Actually, even Ann Landers existed before Eppie Lederer. The first Ann Landers was a nurse named Ruth Crowley, who wrote the column for the Chicago Sun-Times until she died, in 1955. Her death led the paper to recruit twenty-seven writers to participate in a contest for a successor. In 1955 Lederer was new to Chicago, the daughter of Jewish Russian immigrants who had settled in Sioux City, Iowa. She had dropped out of college, married Jules Lederer, a hat salesman from Detroit, and spent her first years of married life in Eau Claire, Wisconsin, becoming active in Democratic Party politics at a time when Joseph McCarthy represented the state in the Senate. With a friend's help, Lederer—who had never published a word—became contestant No. 28 in the competition, which required answering mock questions about law and religion. Displaying the chutzpah that was to make her a legend, she decided to lend credibility to her answers by seeking input from some of the highest authorities around: Justice William O. Douglas, of the Supreme Court, whom she knew from her political work, and the Reverend Theodore M. Hesburgh, who had recently become president of Notre Dame. She got the job.

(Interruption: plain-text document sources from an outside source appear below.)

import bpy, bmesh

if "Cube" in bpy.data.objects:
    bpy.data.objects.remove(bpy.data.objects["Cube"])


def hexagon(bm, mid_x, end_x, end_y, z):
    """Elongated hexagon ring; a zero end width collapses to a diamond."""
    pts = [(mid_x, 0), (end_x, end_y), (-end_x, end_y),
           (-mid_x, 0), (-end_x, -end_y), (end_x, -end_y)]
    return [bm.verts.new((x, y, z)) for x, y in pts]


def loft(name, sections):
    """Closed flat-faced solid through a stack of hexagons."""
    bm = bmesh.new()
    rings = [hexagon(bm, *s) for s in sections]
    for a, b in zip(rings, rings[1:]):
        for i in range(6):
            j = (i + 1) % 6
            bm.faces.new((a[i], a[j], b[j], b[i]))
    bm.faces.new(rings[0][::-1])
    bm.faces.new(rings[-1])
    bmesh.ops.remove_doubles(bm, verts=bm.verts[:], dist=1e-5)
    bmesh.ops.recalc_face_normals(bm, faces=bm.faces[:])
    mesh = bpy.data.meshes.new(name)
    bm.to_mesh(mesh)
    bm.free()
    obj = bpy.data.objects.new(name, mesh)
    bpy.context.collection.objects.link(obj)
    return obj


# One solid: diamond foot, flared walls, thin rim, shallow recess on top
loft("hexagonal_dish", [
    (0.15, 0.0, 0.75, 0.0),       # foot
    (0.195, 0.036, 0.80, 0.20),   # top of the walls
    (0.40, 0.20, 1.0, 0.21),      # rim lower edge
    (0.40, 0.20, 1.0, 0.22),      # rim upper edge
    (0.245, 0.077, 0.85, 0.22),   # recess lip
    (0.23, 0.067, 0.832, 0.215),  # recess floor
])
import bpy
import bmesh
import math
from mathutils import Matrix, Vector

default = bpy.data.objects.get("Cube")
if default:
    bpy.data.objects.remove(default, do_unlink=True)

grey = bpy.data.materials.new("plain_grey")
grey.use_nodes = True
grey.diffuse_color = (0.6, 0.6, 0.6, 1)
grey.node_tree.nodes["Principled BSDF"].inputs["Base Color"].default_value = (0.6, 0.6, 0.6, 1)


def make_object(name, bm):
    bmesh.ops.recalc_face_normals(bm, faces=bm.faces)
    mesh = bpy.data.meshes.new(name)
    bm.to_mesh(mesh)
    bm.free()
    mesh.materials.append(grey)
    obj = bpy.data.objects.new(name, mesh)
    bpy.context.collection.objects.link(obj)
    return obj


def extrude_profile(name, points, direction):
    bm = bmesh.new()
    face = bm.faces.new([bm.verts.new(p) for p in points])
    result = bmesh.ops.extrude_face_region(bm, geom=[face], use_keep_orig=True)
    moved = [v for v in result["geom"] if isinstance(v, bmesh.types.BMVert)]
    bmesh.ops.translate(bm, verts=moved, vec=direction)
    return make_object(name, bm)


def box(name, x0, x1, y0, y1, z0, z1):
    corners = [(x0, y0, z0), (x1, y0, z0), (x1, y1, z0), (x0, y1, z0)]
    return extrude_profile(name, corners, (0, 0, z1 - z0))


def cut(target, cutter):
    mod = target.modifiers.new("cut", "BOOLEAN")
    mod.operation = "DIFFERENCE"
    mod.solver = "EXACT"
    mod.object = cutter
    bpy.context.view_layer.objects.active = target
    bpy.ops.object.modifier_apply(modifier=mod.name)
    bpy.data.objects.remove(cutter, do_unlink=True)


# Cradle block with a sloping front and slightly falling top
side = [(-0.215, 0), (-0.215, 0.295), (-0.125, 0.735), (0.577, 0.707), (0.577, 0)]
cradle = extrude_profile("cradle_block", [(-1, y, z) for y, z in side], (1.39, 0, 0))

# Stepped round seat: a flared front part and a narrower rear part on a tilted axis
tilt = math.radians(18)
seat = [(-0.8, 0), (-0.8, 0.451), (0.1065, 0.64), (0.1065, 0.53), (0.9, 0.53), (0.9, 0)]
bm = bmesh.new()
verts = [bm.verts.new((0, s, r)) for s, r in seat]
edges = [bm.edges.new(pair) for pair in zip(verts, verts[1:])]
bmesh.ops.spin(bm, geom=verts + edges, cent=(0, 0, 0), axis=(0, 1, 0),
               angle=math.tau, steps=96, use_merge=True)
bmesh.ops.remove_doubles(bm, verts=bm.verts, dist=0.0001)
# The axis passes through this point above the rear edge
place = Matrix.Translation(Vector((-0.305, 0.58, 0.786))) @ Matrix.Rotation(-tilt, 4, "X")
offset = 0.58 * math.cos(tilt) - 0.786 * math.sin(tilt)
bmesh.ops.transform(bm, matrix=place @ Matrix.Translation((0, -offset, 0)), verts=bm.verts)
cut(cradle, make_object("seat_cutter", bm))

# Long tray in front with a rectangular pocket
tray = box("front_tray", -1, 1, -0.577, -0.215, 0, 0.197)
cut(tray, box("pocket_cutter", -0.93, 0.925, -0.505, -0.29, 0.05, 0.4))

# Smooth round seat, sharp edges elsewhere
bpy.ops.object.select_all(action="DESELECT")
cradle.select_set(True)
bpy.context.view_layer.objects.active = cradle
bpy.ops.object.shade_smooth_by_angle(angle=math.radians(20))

While her husband built his fortune at Budget Rent-a-Car, which he founded in 1960, Lederer became, through wide syndication, a staple of the American newspaper and led a colorful, eventful life. She feuded with her twin sister (and advice-columnist competitor) for years before they reconciled late in life; she advised presidents and CEOs and socialites. She addressed people who wrote to her as "Honey" or "Bub." She wrote compassionately about homosexuality when most of society deemed it a disease or worse, and helped launch a letter-writing campaign that led Richard Nixon to dedicate $100 million to cancer research by signing the National Cancer Act, in 1971. Working with a team of assistants, she answered even many letters that she never intended to print in her column. And as her marriage dissolved (she divorced Jules in 1975 after learning of his relationship with a redheaded British nurse twenty-eight years his junior), Lederer became a fixture in Chicago's elite. She lived in a fifteen-room apartment on Lake Shore Drive, where she worked every night from eleven to three-thirty or four in the morning, banging out responses to readers on an IBM typewriter. At a time when the city's columnists—Mike Royko, Bob Greene, Irv "Kup" Kupcinet—reveled in both their success and their eccentricities, Lederer fit right in: she was known for rising at noon, and for spending evenings on the town, usually heavily made up, wearing a St. John's suit and high heels, and attended by a male companion. The occasional faux pas (the worst being a discovery in 1982 that she had recycled letters from fifteen years earlier) were forgiven. After all, who could stay mad at Eppie?